═════ Extracted material
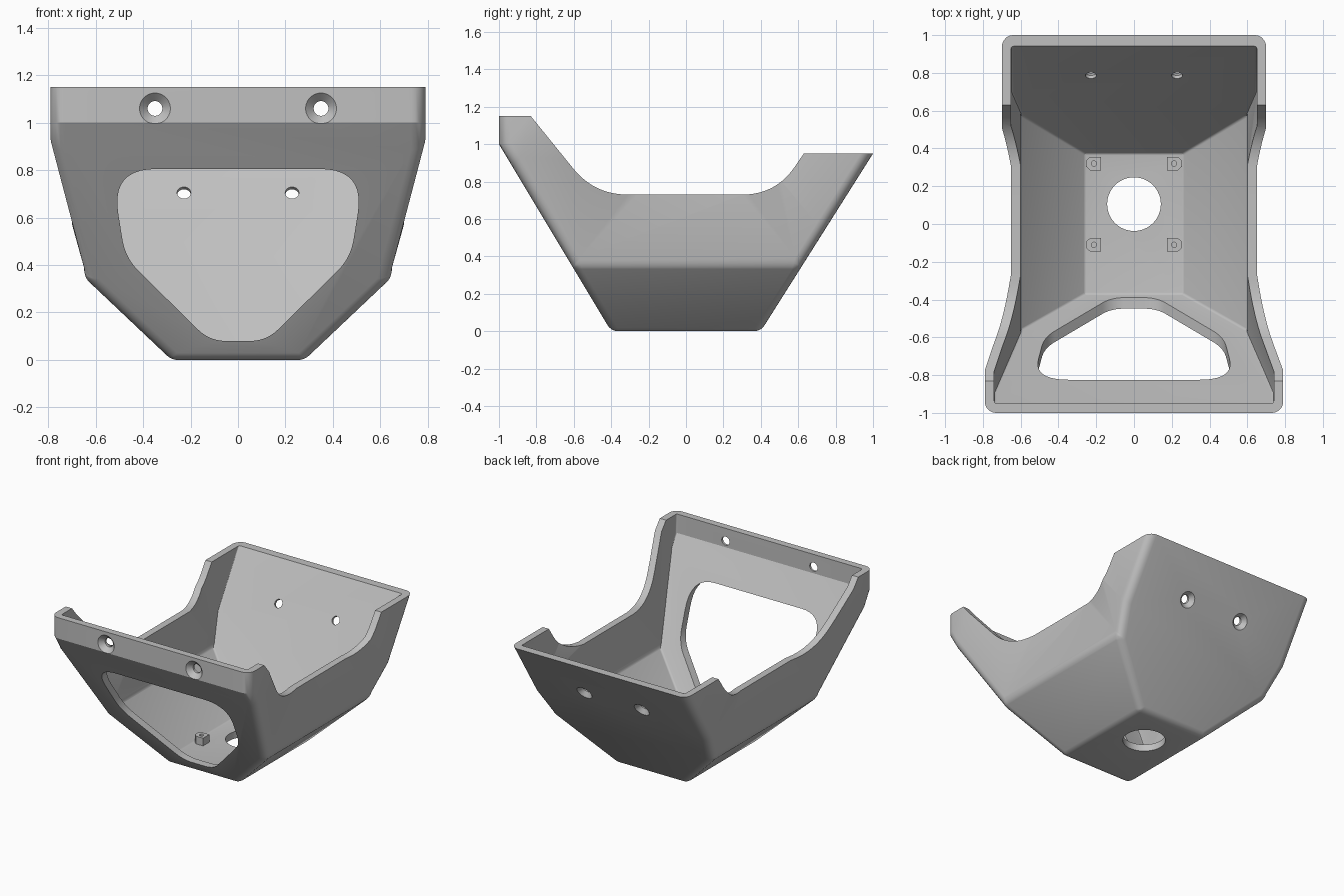
import bpy, bmesh, math
from mathutils import Vector, Matrix

if "Cube" in bpy.data.objects:
    bpy.data.objects.remove(bpy.data.objects["Cube"])

grey = bpy.data.materials.new("light grey plastic")
grey.diffuse_color = (0.53, 0.53, 0.53, 1)
grey.use_nodes = True
grey.node_tree.nodes["Principled BSDF"].inputs["Base Color"].default_value = grey.diffuse_color
WALL = 0.05


def make_object(name, bm):
    bmesh.ops.recalc_face_normals(bm, faces=bm.faces)
    mesh = bpy.data.meshes.new(name)
    bm.to_mesh(mesh)
    bm.free()
    mesh.materials.append(grey)
    ob = bpy.data.objects.new(name, mesh)
    bpy.context.collection.objects.link(ob)
    return ob


def rounded(corners, steps=10):
    """Polyline with each (u, v, d) corner rounded over distance d."""
    out, n = [], len(corners)
    for i, (u, v, d) in enumerate(corners):
        p = Vector((u, v))
        if d == 0:
            out.append(p)
            continue
        a = p + (Vector(corners[i - 1][:2]) - p).normalized() * d
        b = p + (Vector(corners[(i + 1) % n][:2]) - p).normalized() * d
        for k in range(steps + 1):
            t = k / steps
            out.append(a * (1 - t) ** 2 + p * 2 * t * (1 - t) + b * t * t)
    return out


def prism(name, outline, to_3d, start, end):
    bm = bmesh.new()
    face = bm.faces.new([bm.verts.new(to_3d(p, start)) for p in outline])
    shift = to_3d(outline[0], end) - to_3d(outline[0], start)
    res = bmesh.ops.extrude_face_region(bm, geom=[face], use_keep_orig=True)
    moved = [g for g in res["geom"] if isinstance(g, bmesh.types.BMVert)]
    bmesh.ops.translate(bm, verts=moved, vec=shift)
    return make_object(name, bm)


def cone(name, start, direction, r1, r2, depth, segments=40):
    """Round cutter running from start along direction."""
    d = Vector(direction).normalized()
    rot = d.to_track_quat('Z', 'Y').to_matrix().to_4x4()
    bm = bmesh.new()
    bmesh.ops.create_cone(bm, cap_ends=True, segments=segments, radius1=r1, radius2=r2, depth=depth,
                          matrix=Matrix.Translation(Vector(start) + d * depth / 2) @ rot)
    return make_object(name, bm)


def apply(ob, mod):
    with bpy.context.temp_override(object=ob, active_object=ob, selected_objects=[ob]):
        bpy.ops.object.modifier_apply(modifier=mod.name)


def cut(ob, cutter):
    mod = ob.modifiers.new("cut", 'BOOLEAN')
    mod.operation, mod.solver, mod.object = 'DIFFERENCE', 'EXACT', cutter
    apply(ob, mod)
    bpy.data.objects.remove(cutter)


def shade(ob, angle):
    bpy.ops.object.select_all(action='DESELECT')
    ob.select_set(True)
    bpy.context.view_layer.objects.active = ob
    bpy.ops.object.shade_smooth_by_angle(angle=math.radians(angle))


# Outer skin of the tub: right half points, mirrored to the left
points = {
    "floor_f": (0.28, -0.40, 0), "floor_b": (0.28, 0.40, 0),
    "knee_f": (0.65, -0.61, 0.35), "knee_b": (0.65, 0.621, 0.35),
    "flare_f": (0.79, -0.928, 0.88), "flare_b": (0.70, 0.735, 0.53),
    "lip_f": (0.79, -1.0, 1.0), "top_f": (0.79, -1.0, 1.2),
    "in_f": (0.79, -0.686, 1.2), "mid_f": (0.65, -0.104, 0.9),
    "mid_b": (0.65, 0.157, 0.9), "in_b": (0.70, 0.344, 1.0),
    "top_b": (0.70, 1.032, 1.0),
}
side_faces = ["floor_f floor_b knee_b knee_f", "knee_f knee_b mid_b mid_f",
              "knee_f mid_f in_f flare_f", "flare_f in_f top_f lip_f",
              "knee_b flare_b in_b mid_b", "flare_b top_b in_b"]
end_chains = ["floor_f knee_f flare_f lip_f", "lip_f top_f",
              "floor_b knee_b flare_b top_b", "floor_f floor_b"]
bm = bmesh.new()
right = {k: bm.verts.new(p) for k, p in points.items()}
left = {k: bm.verts.new((-p[0], p[1], p[2])) for k, p in points.items()}
for f in side_faces:
    bm.faces.new([right[k] for k in f.split()])
    bm.faces.new([left[k] for k in reversed(f.split())])
for c in end_chains:
    keys = c.split()
    bm.faces.new([right[k] for k in keys] + [left[k] for k in reversed(keys)])
bmesh.ops.recalc_face_normals(bm, faces=bm.faces)
floor = min(bm.faces, key=lambda f: f.calc_center_median().z)
if floor.normal.z > 0:
    bmesh.ops.reverse_faces(bm, faces=bm.faces)
# Constant radius on the strong edges; the lip crease and flare folds stay crisp
weight = bm.edges.layers.float.new("bevel_weight_edge")
lip = {right["lip_f"], left["lip_f"]}
for e in bm.edges:
    if len(e.link_faces) == 2 and set(e.verts) != lip:
        ang = e.calc_face_angle(0)
        if ang > math.radians(30):
            e[weight] = min(1.0, math.tan(ang / 2))
mesh = bpy.data.meshes.new("tub_shell")
bm.to_mesh(mesh)
bm.free()
mesh.materials.append(grey)
shell = bpy.data.objects.new("tub_shell", mesh)
bpy.context.collection.objects.link(shell)
bev = shell.modifiers.new("round", 'BEVEL')
bev.limit_method, bev.width, bev.segments = 'WEIGHT', 0.06, 5
apply(shell, bev)
sol = shell.modifiers.new("wall", 'SOLIDIFY')
sol.thickness, sol.offset, sol.use_even_offset = WALL, -1, True
apply(shell, sol)

# Rim line: high front, low middle, raised back
rim = rounded([(-1.4, 1.15, 0), (-0.83, 1.15, 0), (-0.49, 0.73, 0.18), (0.48, 0.73, 0.18),
               (0.63, 0.95, 0), (1.4, 0.95, 0), (1.4, 2, 0), (-1.4, 2, 0)])
cut(shell, prism("rim_cutter", rim, lambda p, x: Vector((x, p.x, p.y)), -1.2, 1.2))

# Front window
half = [(0.12, 0.08, 0.07), (0.475, 0.43, 0.08), (0.535, 0.805, 0.19)]
window = rounded(half + [(-u, v, d) for u, v, d in reversed(half)])
cut(shell, prism("window_cutter", window, lambda p, y: Vector((p.x, y, p.y)), -1.3, -0.2))

# Floor hole
cut(shell, cone("floor_cutter", (0, 0.105, -0.1), (0, 0, 1), 0.142, 0.142, 0.3, 64))

# Countersunk screw holes in the front lip and back wall
back_in = Vector((0, -0.845, 0.534))
for s in (-1, 1):
    cut(shell, cone("screw_cutter", (s * 0.35, -1.1, 1.06), (0, 1, 0), 0.031, 0.031, 0.25))
    cut(shell, cone("sink_cutter", (s * 0.35, -1.01, 1.06), (0, 1, 0), 0.075, 0.03, 0.045))
    c = Vector((s * 0.228, 0.828, 0.678))
    cut(shell, cone("screw_cutter", c - back_in * 0.1, back_in, 0.029, 0.029, 0.25))
    cut(shell, cone("sink_cutter", c - back_in * 0.01, back_in, 0.065, 0.028, 0.042))
shade(shell, 25)

# Small drilled mounting posts on the floor
for s, side in ((-1, "left"), (1, "right")):
    for y, end in ((-0.11, "front"), (0.32, "back")):
        outline = [Vector((s * (0.212 + u), y + v)) for u, v in
                   ((-0.036, -0.036), (0.02, -0.036), (0.042, -0.016),
                    (0.042, 0.016), (0.02, 0.036), (-0.036, 0.036))]
        post = prism(f"mounting_post_{end}_{side}", outline,
                     lambda p, z: Vector((p.x, p.y, z)), 0.045, 0.105)
        cut(post, cone("post_cutter", (s * 0.212, y, 0.06), (0, 0, 1), 0.014, 0.014, 0.1, 16))
        shade(post, 30)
══════════
--- What the exercise asks ---
Write the data above out again exactly, minus its pictures.

--- Answer below ---
import bpy, bmesh, math
from mathutils import Vector, Matrix

if "Cube" in bpy.data.objects:
    bpy.data.objects.remove(bpy.data.objects["Cube"])

grey = bpy.data.materials.new("light grey plastic")
grey.diffuse_color = (0.53, 0.53, 0.53, 1)
grey.use_nodes = True
grey.node_tree.nodes["Principled BSDF"].inputs["Base Color"].default_value = grey.diffuse_color
WALL = 0.05


def make_object(name, bm):
    bmesh.ops.recalc_face_normals(bm, faces=bm.faces)
    mesh = bpy.data.meshes.new(name)
    bm.to_mesh(mesh)
    bm.free()
    mesh.materials.append(grey)
    ob = bpy.data.objects.new(name, mesh)
    bpy.context.collection.objects.link(ob)
    return ob


def rounded(corners, steps=10):
    """Polyline with each (u, v, d) corner rounded over distance d."""
    out, n = [], len(corners)
    for i, (u, v, d) in enumerate(corners):
        p = Vector((u, v))
        if d == 0:
            out.append(p)
            continue
        a = p + (Vector(corners[i - 1][:2]) - p).normalized() * d
        b = p + (Vector(corners[(i + 1) % n][:2]) - p).normalized() * d
        for k in range(steps + 1):
            t = k / steps
            out.append(a * (1 - t) ** 2 + p * 2 * t * (1 - t) + b * t * t)
    return out


def prism(name, outline, to_3d, start, end):
    bm = bmesh.new()
    face = bm.faces.new([bm.verts.new(to_3d(p, start)) for p in outline])
    shift = to_3d(outline[0], end) - to_3d(outline[0], start)
    res = bmesh.ops.extrude_face_region(bm, geom=[face], use_keep_orig=True)
    moved = [g for g in res["geom"] if isinstance(g, bmesh.types.BMVert)]
    bmesh.ops.translate(bm, verts=moved, vec=shift)
    return make_object(name, bm)


def cone(name, start, direction, r1, r2, depth, segments=40):
    """Round cutter running from start along direction."""
    d = Vector(direction).normalized()
    rot = d.to_track_quat('Z', 'Y').to_matrix().to_4x4()
    bm = bmesh.new()
    bmesh.ops.create_cone(bm, cap_ends=True, segments=segments, radius1=r1, radius2=r2, depth=depth,
                          matrix=Matrix.Translation(Vector(start) + d * depth / 2) @ rot)
    return make_object(name, bm)


def apply(ob, mod):
    with bpy.context.temp_override(object=ob, active_object=ob, selected_objects=[ob]):
        bpy.ops.object.modifier_apply(modifier=mod.name)


def cut(ob, cutter):
    mod = ob.modifiers.new("cut", 'BOOLEAN')
    mod.operation, mod.solver, mod.object = 'DIFFERENCE', 'EXACT', cutter
    apply(ob, mod)
    bpy.data.objects.remove(cutter)


def shade(ob, angle):
    bpy.ops.object.select_all(action='DESELECT')
    ob.select_set(True)
    bpy.context.view_layer.objects.active = ob
    bpy.ops.object.shade_smooth_by_angle(angle=math.radians(angle))


# Outer skin of the tub: right half points, mirrored to the left
points = {
    "floor_f": (0.28, -0.40, 0), "floor_b": (0.28, 0.40, 0),
    "knee_f": (0.65, -0.61, 0.35), "knee_b": (0.65, 0.621, 0.35),
    "flare_f": (0.79, -0.928, 0.88), "flare_b": (0.70, 0.735, 0.53),
    "lip_f": (0.79, -1.0, 1.0), "top_f": (0.79, -1.0, 1.2),
    "in_f": (0.79, -0.686, 1.2), "mid_f": (0.65, -0.104, 0.9),
    "mid_b": (0.65, 0.157, 0.9), "in_b": (0.70, 0.344, 1.0),
    "top_b": (0.70, 1.032, 1.0),
}
side_faces = ["floor_f floor_b knee_b knee_f", "knee_f knee_b mid_b mid_f",
              "knee_f mid_f in_f flare_f", "flare_f in_f top_f lip_f",
              "knee_b flare_b in_b mid_b", "flare_b top_b in_b"]
end_chains = ["floor_f knee_f flare_f lip_f", "lip_f top_f",
              "floor_b knee_b flare_b top_b", "floor_f floor_b"]
bm = bmesh.new()
right = {k: bm.verts.new(p) for k, p in points.items()}
left = {k: bm.verts.new((-p[0], p[1], p[2])) for k, p in points.items()}
for f in side_faces:
    bm.faces.new([right[k] for k in f.split()])
    bm.faces.new([left[k] for k in reversed(f.split())])
for c in end_chains:
    keys = c.split()
    bm.faces.new([right[k] for k in keys] + [left[k] for k in reversed(keys)])
bmesh.ops.recalc_face_normals(bm, faces=bm.faces)
floor = min(bm.faces, key=lambda f: f.calc_center_median().z)
if floor.normal.z > 0:
    bmesh.ops.reverse_faces(bm, faces=bm.faces)
# Constant radius on the strong edges; the lip crease and flare folds stay crisp
weight = bm.edges.layers.float.new("bevel_weight_edge")
lip = {right["lip_f"], left["lip_f"]}
for e in bm.edges:
    if len(e.link_faces) == 2 and set(e.verts) != lip:
        ang = e.calc_face_angle(0)
        if ang > math.radians(30):
            e[weight] = min(1.0, math.tan(ang / 2))
mesh = bpy.data.meshes.new("tub_shell")
bm.to_mesh(mesh)
bm.free()
mesh.materials.append(grey)
shell = bpy.data.objects.new("tub_shell", mesh)
bpy.context.collection.objects.link(shell)
bev = shell.modifiers.new("round", 'BEVEL')
bev.limit_method, bev.width, bev.segments = 'WEIGHT', 0.06, 5
apply(shell, bev)
sol = shell.modifiers.new("wall", 'SOLIDIFY')
sol.thickness, sol.offset, sol.use_even_offset = WALL, -1, True
apply(shell, sol)

# Rim line: high front, low middle, raised back
rim = rounded([(-1.4, 1.15, 0), (-0.83, 1.15, 0), (-0.49, 0.73, 0.18), (0.48, 0.73, 0.18),
               (0.63, 0.95, 0), (1.4, 0.95, 0), (1.4, 2, 0), (-1.4, 2, 0)])
cut(shell, prism("rim_cutter", rim, lambda p, x: Vector((x, p.x, p.y)), -1.2, 1.2))

# Front window
half = [(0.12, 0.08, 0.07), (0.475, 0.43, 0.08), (0.535, 0.805, 0.19)]
window = rounded(half + [(-u, v, d) for u, v, d in reversed(half)])
cut(shell, prism("window_cutter", window, lambda p, y: Vector((p.x, y, p.y)), -1.3, -0.2))

# Floor hole
cut(shell, cone("floor_cutter", (0, 0.105, -0.1), (0, 0, 1), 0.142, 0.142, 0.3, 64))

# Countersunk screw holes in the front lip and back wall
back_in = Vector((0, -0.845, 0.534))
for s in (-1, 1):
    cut(shell, cone("screw_cutter", (s * 0.35, -1.1, 1.06), (0, 1, 0), 0.031, 0.031, 0.25))
    cut(shell, cone("sink_cutter", (s * 0.35, -1.01, 1.06), (0, 1, 0), 0.075, 0.03, 0.045))
    c = Vector((s * 0.228, 0.828, 0.678))
    cut(shell, cone("screw_cutter", c - back_in * 0.1, back_in, 0.029, 0.029, 0.25))
    cut(shell, cone("sink_cutter", c - back_in * 0.01, back_in, 0.065, 0.028, 0.042))
shade(shell, 25)

# Small drilled mounting posts on the floor
for s, side in ((-1, "left"), (1, "right")):
    for y, end in ((-0.11, "front"), (0.32, "back")):
        outline = [Vector((s * (0.212 + u), y + v)) for u, v in
                   ((-0.036, -0.036), (0.02, -0.036), (0.042, -0.016),
                    (0.042, 0.016), (0.02, 0.036), (-0.036, 0.036))]
        post = prism(f"mounting_post_{end}_{side}", outline,
                     lambda p, z: Vector((p.x, p.y, z)), 0.045, 0.105)
        cut(post, cone("post_cutter", (s * 0.212, y, 0.06), (0, 0, 1), 0.014, 0.014, 0.1, 16))
        shade(post, 30)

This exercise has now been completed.